*** Given entries ***

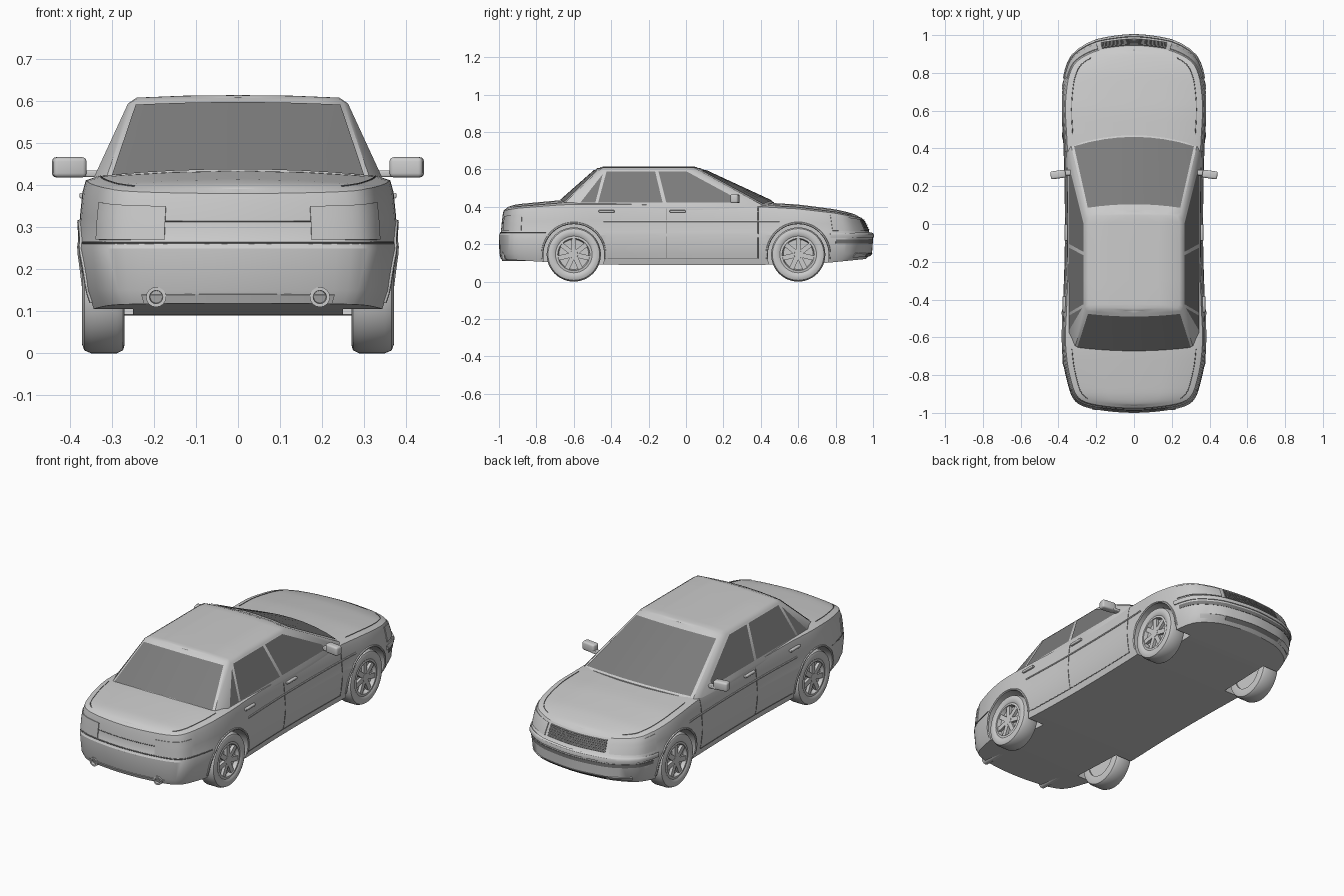
import bpy, bmesh
from math import sin, cos, pi, radians
from mathutils import Vector, Matrix

if "Cube" in bpy.data.objects:
    bpy.data.objects.remove(bpy.data.objects["Cube"])

dark = bpy.data.materials.new("dark_glass")
dark.diffuse_color = (0.2, 0.2, 0.2, 1)
dark.use_nodes = True
dark.node_tree.nodes["Principled BSDF"].inputs["Base Color"].default_value = dark.diffuse_color


def interp(t, tab):
    for (a, p), (b, q) in zip(tab, tab[1:]):
        if t <= b:
            return p + (q - p) * (max(t, a) - a) / (b - a)
    return tab[-1][1]


def finish(ob, mirror=True, mat=None, angle=32):
    if mirror:
        ob.modifiers.new("mirror", 'MIRROR').merge_threshold = 0.0005
    for o in bpy.context.selected_objects:
        o.select_set(False)
    bpy.context.view_layer.objects.active = ob
    ob.select_set(True)
    bpy.ops.object.convert(target='MESH')
    bpy.ops.object.shade_smooth_by_angle(angle=radians(angle))
    if mat:
        ob.data.materials.append(mat)
    return ob


def from_bm(name, bm):
    me = bpy.data.meshes.new(name)
    bm.to_mesh(me)
    bm.free()
    ob = bpy.data.objects.new(name, me)
    bpy.context.collection.objects.link(ob)
    return ob


def grid(name, rows, recalc=False):
    bm = bmesh.new()
    vs = [[bm.verts.new(p) for p in r] for r in rows]
    for a, b in zip(vs, vs[1:]):
        for j in range(len(a) - 1):
            bm.faces.new((a[j], b[j], b[j + 1], a[j + 1]))
    bmesh.ops.remove_doubles(bm, verts=bm.verts, dist=0.0004)
    if recalc:
        bmesh.ops.recalc_face_normals(bm, faces=bm.faces)
    return from_bm(name, bm)


def lathe(name, profile, c, axis='X', n=40):
    rows = []
    for i in range(n + 1):
        w = 2 * pi * i / n
        k, s = cos(w), sin(w)
        rows.append([(a, c[1] + r * k, c[2] + r * s) if axis == 'X' else
                     (c[0] + r * k, a, c[2] + r * s) for r, a in profile + profile[:1]])
    return grid(name, rows, True)


def box(name, c, size, rot=None, bevel=0.0):
    bm = bmesh.new()
    bmesh.ops.create_cube(bm, size=1, matrix=Matrix.Diagonal((*size, 1)))
    if bevel:
        bmesh.ops.bevel(bm, geom=bm.edges[:], offset=bevel, segments=3, profile=0.5, affect='EDGES')
    bm.transform(Matrix.Translation(c) @ (rot or Matrix()))
    return from_bm(name, bm)


def rod(name, pts, r, mirror=True, mat=None):
    cu = bpy.data.curves.new(name, 'CURVE')
    cu.dimensions, cu.bevel_depth, cu.bevel_resolution = '3D', r, 1
    sp = cu.splines.new('POLY')
    sp.points.add(len(pts) - 1)
    for q, p in zip(sp.points, pts):
        q.co = (*p, 1)
    ob = bpy.data.objects.new(name, cu)
    bpy.context.collection.objects.link(ob)
    finish(ob, False)
    return finish(ob, mirror, mat)


# Body surface: plan outline (u, tail to nose) swept through height levels (v)
PLAN = [(0, -1), (.15, -.99), (.27, -.965), (.325, -.92), (.355, -.83), (.375, -.73),
        (.384, -.6), (.376, -.42), (.368, -.2), (.366, 0), (.368, .2), (.374, .42),
        (.384, .6), (.378, .72), (.36, .82), (.32, .9), (.22, .965), (.11, .99), (0, 1)]
PAD = [(-.15, -.99)] + PLAN + [(-.11, .99)]
DECK = [(-1, .385), (-.9, .402), (-.66, .422), (-.4, .425), (.4, .41), (.6, .398),
        (.8, .373), (.93, .347), (1, .34)]
SILL = [(-1, .12), (-.75, .105), (-.4, .09), (.45, .09), (.75, .1), (1, .125)]
# width scale, tail scale, nose scale
LEVELS = [(0, .985, .96), (.93, .985, .96), (.97, .998, .995), (1, 1, 1), (.99, .99, .98),
          (.98, .985, .965), (.965, .98, .95), (.945, .975, .94), (.86, .96, .92),
          (.43, .96, .92), (0, .96, .92)]
NU = len(PLAN) - 1


def level_point(x, y, k):
    w, t, f = LEVELS[k]
    y *= 1 - (1 - (t if y < 0 else f)) * abs(y) ** 3
    zt = interp(y, DECK)
    if k < 2:
        z = interp(y, SILL)
    elif k < 5:
        z = (.15, .25, .265)[k - 2]
    else:
        z = .265 + (zt - .265) * (.4, .75, .93, 1, 1, 1)[k - 5]
        z += (0, 0, 0, 0, .01, .014)[k - 5] * x / .38
    return Vector((x * w, y, z))


def surf(u, v):
    i = min(int(u), NU - 1)
    t = u - i
    p = [Vector(q) for q in PAD[i:i + 4]]
    q = 0.5 * (2 * p[1] + (p[2] - p[0]) * t + (2 * p[0] - 5 * p[1] + 4 * p[2] - p[3]) * t * t
               + (3 * p[1] - p[0] - 3 * p[2] + p[3]) * t ** 3)
    k = min(int(v), 9)
    return level_point(q[0], q[1], k).lerp(level_point(q[0], q[1], k + 1), v - k)


def skin(u, v, off):
    d = .02
    n = (surf(min(u + d, NU), v) - surf(max(u - d, 0), v)).cross(surf(u, v + d) - surf(u, v - d)).normalized()
    p = surf(u, v) + n * off
    if u in (0, NU):
        p.x = 0
    return p


def side(y, z, off=0.0):
    u, v = 9.0, 4.0
    for _ in range(3):
        a, b = 3.0, 15.0
        for _ in range(18):
            u = (a + b) / 2
            a, b = (u, b) if surf(u, v).y < y else (a, u)
        a, b = 1.05, 8.0
        for _ in range(18):
            v = (a + b) / 2
            a, b = (v, b) if surf(u, v).z < z else (a, v)
    return skin(u, v, off)


def span(a, b, n):
    return [a + (b - a) * i / n for i in range(n + 1)]


def panel(name, u0, u1, v0, v1, off=.004, mat=None):
    ob = grid(name, [[skin(u, v, off) for v in span(v0, v1, 6)] for u in span(u0, u1, 10)])
    ob.modifiers.new("thick", 'SOLIDIFY').thickness = .008
    return finish(ob, True, mat)


body = finish(grid("body", [[surf(i / 3, k) for k in range(11)] for i in range(NU * 3 + 1)]))
for cy in (-.6, .6):
    cut = finish(lathe("arch_cutter", [(0, .25), (.165, .25), (.165, .5), (0, .5)], (0, cy, .145), n=48))
    cut.hide_render = True
    m = body.modifiers.new("arch", 'BOOLEAN')
    m.operation, m.object = 'DIFFERENCE', cut
finish(body, False)
for o in [o for o in bpy.data.objects if o.name.startswith("arch_cutter")]:
    bpy.data.objects.remove(o)

# Cabin: lower and upper outlines joined, then a crowned roof
REAR = ((.315, -.655, .415), (0, -.675, .43), (.25, -.46, .60), (0, -.475, .606))
FRONT = ((.333, .415, .405), (0, .47, .425), (.25, .06, .60), (0, .078, .606))


def screen(e, s, t):
    bc, b0, tc, t0 = map(Vector, e)
    f = lambda c, m: Vector((c.x * s, *(m.yz.lerp(c.yz, s * s))))
    return f(bc, b0).lerp(f(tc, t0), t)


ends = lambda e, s: (screen(e, s, 0), screen(e, s, 1))
outline = [ends(REAR, s) for s in span(0, 1, 4)]
outline += [(Vector((.352, b, .40)), Vector((.262, t, .595))) for b, t in
            ((-.59, -.44), (-.3, -.3), (0, -.1), (.38, .02))]
outline += [ends(FRONT, s) for s in span(1, 0, 4)]
rows = []
for b, t in outline:
    y = -.2 + (t.y + .2) * .94
    rows.append([b - Vector((0, 0, .02)), b, t] + [(t.x * f, y, .609 + c * t.x / .262)
                for f, c in ((.92, 0), (.5, .0045), (0, .006))])
finish(grid("cabin", rows))

# Windscreens
for name, e, d in (("rear_window", REAR, -1), ("windscreen", FRONT, 1)):
    r = [[screen(e, s, t) + Vector((0, .003 * d, .003)) for t in (.03, .5, .94)]
         for s in span(-.96 * -d, .96 * -d, 8)]
    finish(grid(name, r), False, dark)

# Side windows lie on the flat cabin side
for name, poly in (("quarter_window", [(-.565, .422), (-.485, .422), (-.445, .575)]),
                   ("rear_door_window", [(-.47, .422), (-.125, .422), (-.165, .588), (-.425, .588)]),
                   ("front_door_window", [(-.105, .422), (.27, .422), (.26, .45), (.005, .588), (-.147, .588)])):
    bm = bmesh.new()
    bm.faces.new([bm.verts.new((.355 - (z - .40) * .09 / .195, y, z)) for y, z in poly])
    finish(from_bm(name, bm), True, dark)

# Wheels
for end, cy in (("rear", -.6), ("front", .6)):
    c = (0, cy, .145)
    finish(lathe(end + "_tyre", [(.095, .362), (.105, .369), (.125, .371), (.138, .366), (.145, .35),
                                 (.145, .288), (.138, .274), (.125, .27), (.095, .272)], c, n=48))
    finish(lathe(end + "_rim", [(0, .362), (.022, .362), (.028, .345), (.08, .345), (.086, .366),
                                (.098, .364), (.098, .28), (0, .28)], c))
    for i in range(7):
        w = 2 * pi * i / 7
        R = Matrix.Rotation(w, 4, 'X')
        finish(box(end + "_spoke", Vector(c) + R @ Vector((.35, 0, .052)), (.022, .026, .07), R))
    lip = [(cy + .168 * cos(w), .145 + .168 * sin(w)) for w in span(radians(-8), radians(188), 28)]
    rod(end + "_arch_lip", [side(y, z) for y, z in lip], .006)

# Lamps, grille and bumper details
panel("tail_lamp", 1.2, 3.4, 4.1, 5.8)
panel("headlamp", 13.7, 16.2, 4.15, 6.3)
panel("grille", 16.4, NU, 4.2, 6.4, .003, dark)
for v in span(4.4, 6.2, 5):
    rod("grille_bar", [skin(u, v, .005) for u in span(16.4, NU, 8)], .0025)
panel("lower_intake", 16.3, NU, 1.5, 2.0, .003, dark)
panel("fog_lamp", 15.1, 16.1, 1.5, 2.0)
panel("front_bumper_groove", 13.8, NU, 2.55, 2.75, .002, dark)
panel("front_bumper_strip", 13.5, NU, 2.85, 3.5, .006)
panel("rear_diffuser", 0, 1.7, 1.1, 1.7, .003)
rod("rear_bumper_seam", [skin(u, 3.9, 0) for u in span(0, 4.8, 20)], .003, mat=dark)
rod("boot_seam", [skin(u, 5.0, 0) for u in span(0, 1.6, 8)], .002, mat=dark)

# Doors, trim, handles
rod("side_moulding", [side(y, .322) for y in span(-.44, .5, 24)], .005)
rod("centre_door_seam", [side(-.105, z) for z in span(.125, .405, 8)], .002, mat=dark)
rod("front_door_seam", [side(.385, z) for z in span(.125, .395, 8)], .002, mat=dark)
rod("sill_seam", [side(y, .125) for y in span(-.42, .385, 12)], .002, mat=dark)
for y in (-.425, -.045):
    p = side(y, .375, .006)
    finish(box("door_handle", p, (.016, .085, .013), bevel=.004))

# Lid shut lines
rod("bonnet_seam", [skin(u, 8.0, 0) for u in span(11.3, 15.6, 20)], .002, mat=dark)
rod("boot_lid_seam", [skin(u, 8.0, 0) for u in span(2.2, 5.5, 14)], .002, mat=dark)

# Door mirrors
finish(box("door_mirror", (.402, .262, .443), (.08, .042, .048), Matrix.Rotation(radians(-8), 4, 'Z'), .01))
finish(box("mirror_stem", (.35, .272, .428), (.06, .03, .016), bevel=.004))

# Exhaust pipes
finish(lathe("exhaust_pipe", [(.024, -.985), (.024, -.84), (.014, -.84), (.014, -.97), (.016, -.985)],
             (.195, 0, .134), 'Y', 16))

***

* **What to work on**: In the records above, find each line with the word "data" and copy it.

* **Written solution**:
if "Cube" in bpy.data.objects:
    bpy.data.objects.remove(bpy.data.objects["Cube"])
dark = bpy.data.materials.new("dark_glass")
        ob.data.materials.append(mat)
    me = bpy.data.meshes.new(name)
    ob = bpy.data.objects.new(name, me)
    cu = bpy.data.curves.new(name, 'CURVE')
    ob = bpy.data.objects.new(name, cu)
for o in [o for o in bpy.data.objects if o.name.startswith("arch_cutter")]:
    bpy.data.objects.remove(o)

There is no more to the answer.